ration bookWe had a number of guests to dinner for the Fourth of July celebration yesterday. One of our guests, an older, retired man, had had a lung transplant. He reported how well his new lungs worked and how marvelous it was that medicine could give him such a new lease on life.

His story got me to wondering about the issue of limiting treatment options due to considerations such as age, productivity, ROI, etc. I found a related article by Andre & Velasquez (1990) that began with a quote by Euripides from about 500 B.C.E.

I hate the men who would prolong their lives
By foods and drinks and charms of magic art
Perverting nature’s course to keep off death
They ought, when they no longer serve the land
To quit this life, and clear the way for youth.

It often surfaces that in order to provide affordable care for everyone perhaps the options need to be limited, or given finite resources, choices must be made as to who gets what’s available. This is of course a very sticky wicket.

Ethicist Daniel Callahan wrote a book, Setting Limits, about limiting health care for people over 70 based on the premise that they had lived long enough and it was best to provide for palliative care but not expensive, life prolonging procedures. This position has been very controversial to say the least.

Callahan has focused on the cost of care, citing ever more expensive health care options that provide ever smaller increments of increased life span. Recently, he was quoted as saying, “Our whole health care system is based on a witch’s brew of sacrosanct doctor-patient autonomy, a fear of threats to innovation, corporate and (sometimes) physician profit-making, and a belief that, because life is of infinite value, it is morally obnoxious to put a price tag on it… Cost is a symptom of a deeper problem. We have an ‘infinite progress’ model. Nothing is ever good enough. The standard of care is raised higher and higher – but death always wins.” (Baker, 2009)

Callahan is nearly 80 now and has not voluntarily passed up expensive medical help with his personal health issues and this is not surprising. The issue of “affording health care” is based on a notion of lack, that there is not enough to go around and that somehow we must ration it, lest we run out.
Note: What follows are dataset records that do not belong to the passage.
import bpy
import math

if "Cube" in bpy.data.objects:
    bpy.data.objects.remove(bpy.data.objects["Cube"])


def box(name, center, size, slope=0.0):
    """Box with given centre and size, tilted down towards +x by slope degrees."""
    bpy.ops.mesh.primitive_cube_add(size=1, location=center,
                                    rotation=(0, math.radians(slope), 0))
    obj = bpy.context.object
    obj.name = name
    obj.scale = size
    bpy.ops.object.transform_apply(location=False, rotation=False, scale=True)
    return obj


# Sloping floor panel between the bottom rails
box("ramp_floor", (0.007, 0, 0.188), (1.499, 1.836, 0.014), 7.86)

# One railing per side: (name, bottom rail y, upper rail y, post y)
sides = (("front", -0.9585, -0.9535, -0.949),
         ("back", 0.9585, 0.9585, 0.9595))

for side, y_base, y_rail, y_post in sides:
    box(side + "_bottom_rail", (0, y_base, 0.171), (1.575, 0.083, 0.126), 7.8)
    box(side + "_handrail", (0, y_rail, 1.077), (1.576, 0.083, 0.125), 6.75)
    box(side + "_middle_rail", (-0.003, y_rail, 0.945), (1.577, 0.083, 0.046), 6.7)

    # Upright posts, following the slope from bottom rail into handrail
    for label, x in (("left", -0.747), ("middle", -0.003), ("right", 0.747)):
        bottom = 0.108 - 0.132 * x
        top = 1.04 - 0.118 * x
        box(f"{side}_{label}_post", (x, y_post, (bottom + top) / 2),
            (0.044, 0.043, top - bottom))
I don’t think this is the case.

On Wednesday, we can discuss this area and I excerpted a few quotes from Andre & Velasquez (1990) that appear to be good discussion starters:

“If our aim is to use costly resources more effectively, then we ought to deny treatment to all patients whose prognosis indicates a short life span, chronic illness, or little likely improvement in the quality of life, rather than denying treatment simply on the basis of age.”

It is argued that… “providing benefits to one group means unfairly taking them away from members of the other group. But, this is mistaken. We don’t claim that it is unjust to spend more educational dollars on children than on adults. Similarly, it is not unjust to spend more medical dollars on the aged than on the young, so long as every individual has the same access to medical care over a lifetime.”

“To claim that the elderly’s right to health care must be restricted because they have achieved a “natural life span” — that they have no life goals or possibilities — is simply erroneous. In fact, their major life achievements may still be ahead of them.”


  1. Andre, C & Velasquez, M. Aged-Based Health Care Rationing. Issues in Ethics, Vol 3, Num 3, Summer 1990, Markkula Center for Applied Ethics, Santa Clara University, http://www.scu.edu/ethics/publications/iie/v3n3/age.html.
  2. Baker, B. Ethicist Callahan: ‘Set Limits’ On Health Care. Kaiser Health News, 12-10-2009, http://www.kaiserhealthnews.org/checking-in-with/daniel-callahan-limits-on-health-care.aspx.
  3. Callahan, D. Setting Limits: Medical Goals in an Aging Society. New York: Simon and Schuster, 1987 (http://books.google.com/books/about/Setting_Limits.html?id=NH1T-sVvEw4C).

Join us for a real-time discussion about questions raised by this essay on Wednesday from 12:00 p.m. to 12:45 p.m. See Discussion and SL tabs above for details. Link to the virtual meeting room: http://tinyurl.com/cjfx9ag.

Image Source: Identity and Ration Books. Image licensed under Creative Commons by Wolfiewolf on Flickr